by Carrie Bornstein, Acting Executive Director

When I first saw the headlines about Anne Frank’s posthumous baptism, I thought it odd, to say the least. Days later, the news came about Daniel Pearl. Thankfully the Mormon Church later released this letter clarifying its policy that such baptisms by proxy should not include names from certain “unauthorized groups,” including celebrities and Jewish Holocaust victims.

I read with interest, therefore, this article in Friday’s New York Times (in which our own Rabbi Moshe Waldoks from Brookline was quoted) that describes exactly how these baptisms take place. “In proxy baptism,” the article explains, “a living Mormon immerses himself or herself in a baptismal font on behalf of a dead person.”

This got me thinking. How might it work with a mikveh? And could it enhance our sense of Jewish peoplehood as a result?

We’ve done really well with Nobel Prize winners. Doing just fine on Wall Street; Hollywood, too.
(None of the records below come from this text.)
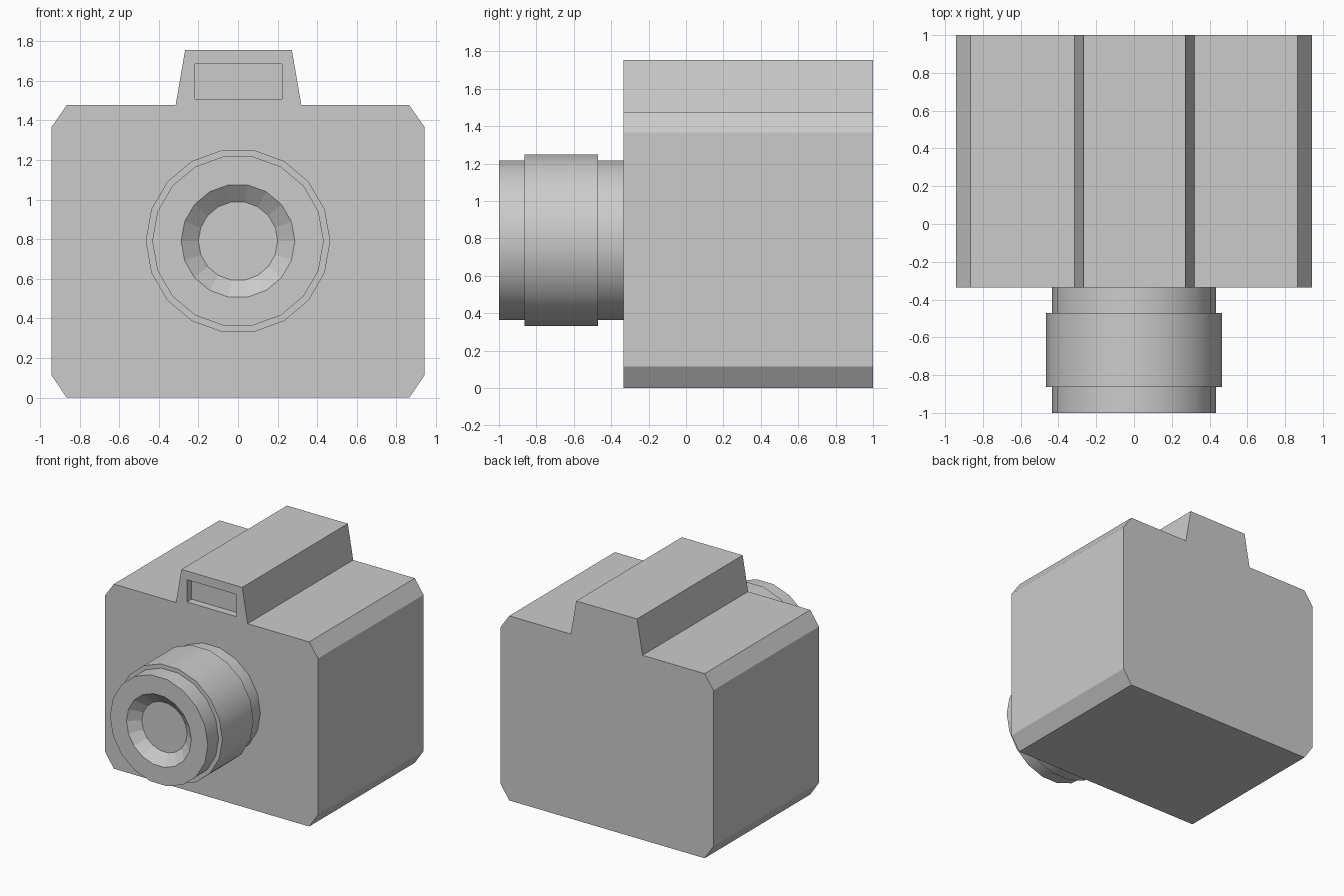
import bpy, bmesh
from math import cos, sin, tau, radians

if "Cube" in bpy.data.objects:
    bpy.data.objects.remove(bpy.data.objects["Cube"])


def make_object(name, bm):
    bmesh.ops.recalc_face_normals(bm, faces=bm.faces)
    mesh = bpy.data.meshes.new(name)
    bm.to_mesh(mesh)
    bm.free()
    obj = bpy.data.objects.new(name, mesh)
    bpy.context.collection.objects.link(obj)
    return obj


def extrude_profile(name, points, y0, y1):
    """Extrude an XZ outline along y."""
    bm = bmesh.new()
    face = bm.faces.new([bm.verts.new((x, y0, z)) for x, z in points])
    ext = bmesh.ops.extrude_face_region(bm, geom=[face])["geom"]
    verts = [g for g in ext if isinstance(g, bmesh.types.BMVert)]
    bmesh.ops.translate(bm, verts=verts, vec=(0, y1 - y0, 0))
    return make_object(name, bm)


def lathe(name, profile, z, sides, flat_from):
    """Spin (radius, y) pairs about a y axis; bands from flat_from on stay faceted."""
    bm = bmesh.new()
    rings = [[bm.verts.new((r * cos(tau * i / sides), y, z + r * sin(tau * i / sides)))
              for i in range(sides)] for r, y in profile]
    for band, (a, b) in enumerate(zip(rings, rings[1:])):
        for i in range(sides):
            j = (i + 1) % sides
            face = bm.faces.new((a[i], a[j], b[j], b[i]))
            face.smooth = band < flat_from
    bm.faces.new(rings[0])
    bm.faces.new(rings[-1])
    bmesh.ops.recalc_face_normals(bm, faces=bm.faces)
    for e in bm.edges:
        e.smooth = e.calc_face_angle(0) < radians(30)
    return make_object(name, bm)


# Camera body with chamfered corners and viewfinder hump
outline = [(-0.865, 0), (0.865, 0), (0.943, 0.115), (0.943, 1.365),
           (0.865, 1.477), (0.32, 1.477), (0.272, 1.755), (-0.267, 1.755),
           (-0.315, 1.477), (-0.865, 1.477), (-0.943, 1.365), (-0.943, 0.115)]
body = extrude_profile("camera_body", outline, -0.335, 1.0)

# Viewfinder window recess
window = [(-0.218, 1.507), (0.222, 1.507), (0.222, 1.685), (-0.218, 1.685)]
cutter = extrude_profile("window_cutter", window, -0.5, -0.275)
cutter.hide_render = True
cutter.hide_set(True)
cut = body.modifiers.new("window_recess", "BOOLEAN")
cut.operation = "DIFFERENCE"
cut.solver = "EXACT"
cut.object = cutter

# Lens barrel with grip ring and conical front recess
lens = [(0.433, -0.32), (0.433, -0.47), (0.466, -0.47), (0.466, -0.863),
        (0.433, -0.863), (0.433, -1.0), (0.287, -1.0), (0.2, -0.93)]
lathe("lens", lens, 0.791, 18, flat_from=6)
I know we are not a proselytizing religion… but, couldn’t we use a few more athletes as a people? Or how about some lumberjacks? Or just one US President?

The challenge is that the majority opinion generally agrees with Rebbe Hayyim bar BorBor, who states that all people, living or dead, can only undergo immersion for conversion with one’s own guf ba’mayyim, body in the water. Though our organization is blessed with passionate and talented staff and volunteers, the logistics of exhuming bodies was just too complex.

At Mayyim Hayyim, however, we believe in opening up this ritual in new ways not previously imagined. Thankfully, a rare manuscript found in Melbourne (circa 1120 c.e.) describes an alternate, albeit unorthodox method for posthumously converting just about anyone.

Yada, yada, yada, a few blessings, 250 gallons of rainwater, and some life-sized cardboard cutouts later, I am proud to report that Mayyim Hayyim has already posthumously converted to Judaism: seven former NFL players, three lumberjacks, and yes, TWO former US Presidents.

All that, plus two of our family’s past goldfish. It just seems better that way.

This blog post is brought to you by the upcoming holiday of Purim.

Carrie Bornstein is Mayyim Hayyim’s Acting Executive Director.  She also takes the holiday of Purim, and its mandates of “v’nahafoch hu” – a celebration of things getting turned upside down – very, very seriously.  Follow her on twitter @carolinering.